One common mood issue among seniors with memory-related illnesses is Sundowners Syndrome. Sundowners Syndrome is not a disease, but a common behavior pattern noticed by medical staff and caregivers. Spotted by symptoms of stress, anxiety, restlessness, confusion, and/or aggression. Most common among seniors with dementia or Alzheimer’s disease.
Tips for Managing Sundowners Syndrome
While most people seem to calm down later in the day, seniors with memory-related issues experiencing sundowners syndrome tend to get more active. There are several ways to help seniors through this challenge.
Since disruptions to schedules and lack of sleep can exacerbate sundowners syndrome, it is important to support seniors getting good sleep. A solid routine and supplements like melatonin can help.
Dimming lights seem to be one of the triggers of sundowners syndrome, so it can be helpful to plan to turn more lights on later in the day and keep them on until bedtime. Closing the blinds while lights are on can also minimize symptoms.

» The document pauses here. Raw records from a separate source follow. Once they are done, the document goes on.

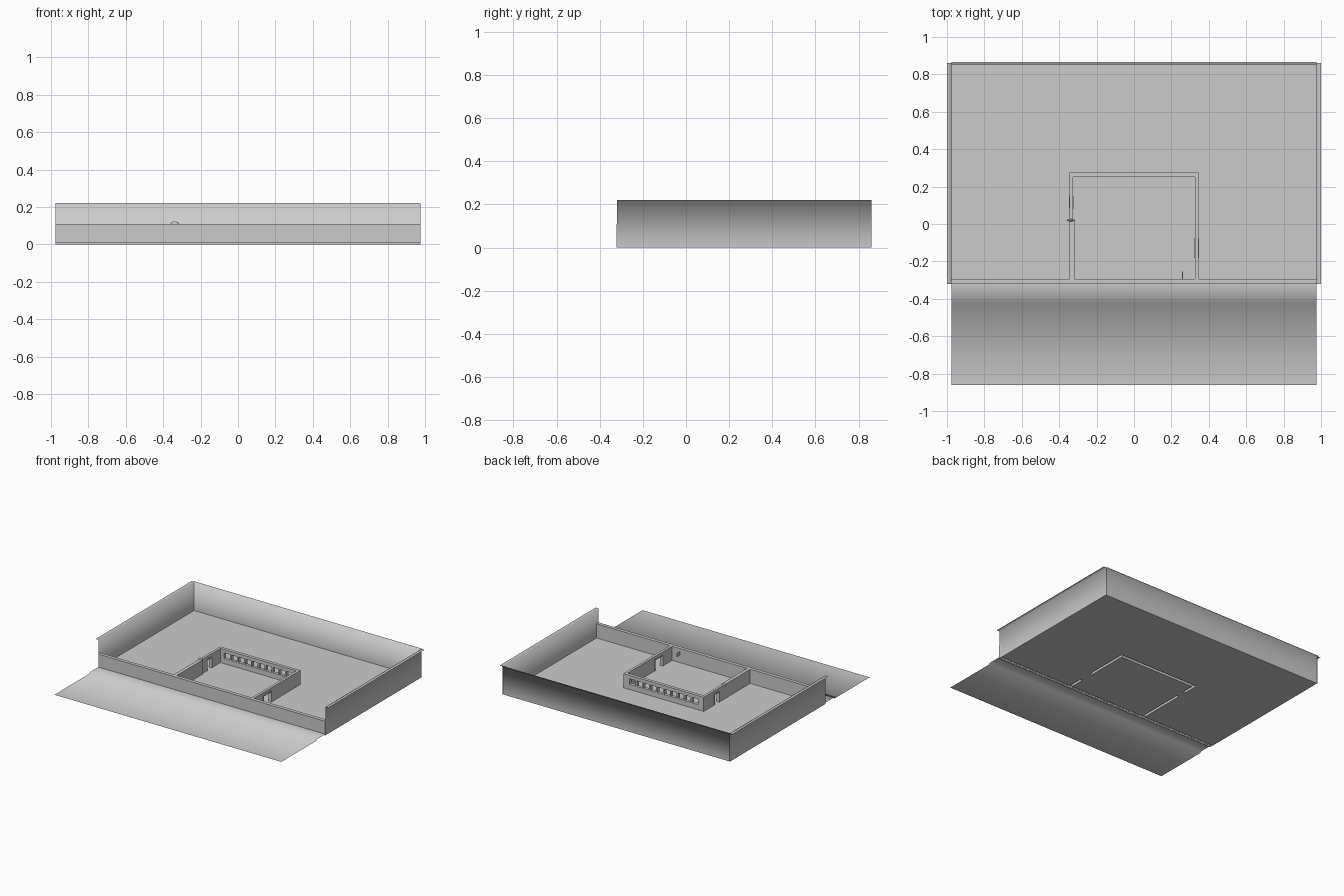
import bpy, bmesh, math

cube = bpy.data.objects.get("Cube")
if cube:
    bpy.data.objects.remove(cube, do_unlink=True)

grey = bpy.data.materials.new("light grey")
grey.use_nodes = True
grey.diffuse_color = (0.6, 0.6, 0.6, 1)
grey.node_tree.nodes["Principled BSDF"].inputs["Base Color"].default_value = grey.diffuse_color

HALF = 0.975      # half width of the lot
FRONT, BACK = -0.32, 0.853
WALL_H = 0.11     # height of the low walls


def finish(name, bm, smooth=False):
    mesh = bpy.data.meshes.new(name)
    bm.to_mesh(mesh)
    bm.free()
    mesh.materials.append(grey)
    for p in mesh.polygons:
        p.use_smooth = smooth
    ob = bpy.data.objects.new(name, mesh)
    bpy.context.collection.objects.link(ob)
    return ob


def add_box(bm, x, y, z):
    """Box from (min, max) ranges; boxes on the ground have no underside."""
    verts = bmesh.ops.create_cube(bm, size=1)["verts"]
    for v in verts:
        v.co = [r[0] if c < 0 else r[1] for c, r in zip(v.co, (x, y, z))]
    if z[0] == 0:
        faces = {f for v in verts for f in v.link_faces}
        under = [f for f in faces if all(v.co.z == 0 for v in f.verts)]
        bmesh.ops.delete(bm, geom=under, context="FACES_ONLY")


def boxes(name, *ranges):
    bm = bmesh.new()
    for r in ranges:
        add_box(bm, *r)
    return finish(name, bm)


def sheet(name, start, end, smooth=True):
    """Sheet spanned between two matching profiles."""
    bm = bmesh.new()
    a = [bm.verts.new(p) for p in start]
    b = [bm.verts.new(p) for p in end]
    for i in range(len(a) - 1):
        bm.faces.new((a[i], b[i], b[i + 1], a[i + 1]))
    return finish(name, bm, smooth)


def floor_piece(bm, x0, x1, y0, y1):
    bm.faces.new([bm.verts.new(p) for p in
                  ((x0, y0, 0), (x1, y0, 0), (x1, y1, 0), (x0, y1, 0))])


# Road and raised pavement with a small kerb
road = [(-0.86, 0), (-0.43, 0), (-0.425, 0.01), (FRONT, 0.01)]
sheet("road_and_pavement", [(-HALF, y, z) for y, z in road],
      [(HALF, y, z) for y, z in road])

# Tall outer walls, each with an outward flange on top
for side, name in ((1, "left_outer_wall"), (-1, "right_outer_wall")):
    prof = [(HALF, 0), (HALF, 0.22), (1.0, 0.22)]
    ends = [[(side * x, y, z) for x, z in prof] for y in (FRONT, BACK + 0.007)]
    sheet(name, *(ends if side > 0 else ends[::-1]))
prof = [(BACK, 0), (BACK, 0.22), (0.866, 0.22)]
sheet("back_outer_wall", [(HALF, y, z) for y, z in prof],
      [(-HALF, y, z) for y, z in prof])

# Room outline: inner and outer faces of its walls
XI, XO, YI, YO, YF = 0.325, 0.345, 0.25, 0.275, -0.295
doors = {-1: (0.085, 0.145), 1: (-0.18, -0.08)}

# Ground, split where the hollow walls stand, with sills in the doorways
bm = bmesh.new()
floor_piece(bm, -HALF, -XO, YF, YO)
floor_piece(bm, XO, HALF, YF, YO)
floor_piece(bm, -HALF, HALF, YO, BACK)
floor_piece(bm, -XI, XI, YF, YI)
for side, (y0, y1) in doors.items():
    xs = sorted((side * XI, side * XO))
    floor_piece(bm, *xs, y0, y1)
finish("ground", bm)

# Low front wall
boxes("front_wall", ((-HALF, HALF), (FRONT - 0.002, YF), (0, WALL_H)))

# Side walls of the room with a doorway and thin frames
DOOR_H = 0.085
for side, name in ((1, "left"), (-1, "right")):
    y0, y1 = doors[side]
    xs = sorted((side * XI, side * XO))
    boxes(name + "_room_wall",
          (xs, (YF, y0), (0, WALL_H)),
          (xs, (y1, YO), (0, WALL_H)),
          (xs, (y0, y1), (DOOR_H, WALL_H)))
    frame_x = (xs[0] - 0.003, xs[1] + 0.003)
    boxes(name + "_door_frame",
          (frame_x, (y0 - 0.003, y0 + 0.003), (0, DOOR_H)),
          (frame_x, (y1 - 0.003, y1 + 0.003), (0, DOOR_H)),
          (frame_x, (y0, y1), (DOOR_H - 0.004, DOOR_H + 0.002)))

# Back wall of the room with a row of ten windows
SILL, HEAD, W, N = 0.04, 0.083, 0.295, 10
ys = (YI, YO)
parts = [((-XI, XI), ys, (0, SILL)), ((-XI, XI), ys, (HEAD, WALL_H)),
         ((-XI, -W), ys, (SILL, HEAD)), ((W, XI), ys, (SILL, HEAD))]
for i in range(1, N):
    x = -W + 2 * W * i / N
    parts.append(((x - 0.006, x + 0.006), ys, (SILL, HEAD)))
boxes("back_room_wall", *parts)

# Lining on the inside of the right room wall
boxes("wall_lining", ((-XI, -0.318), (YF, 0.02), (0, WALL_H)))

# Small rounded cap on top of the right room wall
bm = bmesh.new()
bmesh.ops.create_uvsphere(bm, u_segments=16, v_segments=8, radius=1)
for v in bm.verts:
    v.co = (-0.338 + 0.022 * v.co.x, 0.02 + 0.006 * v.co.y, WALL_H + 0.012 * v.co.z)
finish("wall_cap", bm, True)

# Small bracket on the inside of the front wall
boxes("wall_bracket", ((0.257, 0.261), (YF, -0.255), (0.06, 0.085)))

To help seniors’ moods stabilize, caregivers should be a calming presence. Limit alcohol intake and activity later in the day. Remain calm if mood swings begin. Remind seniors what time it is and what their schedule holds. This helps seniors to relax despite feelings of confusion or anxiety they may be facing.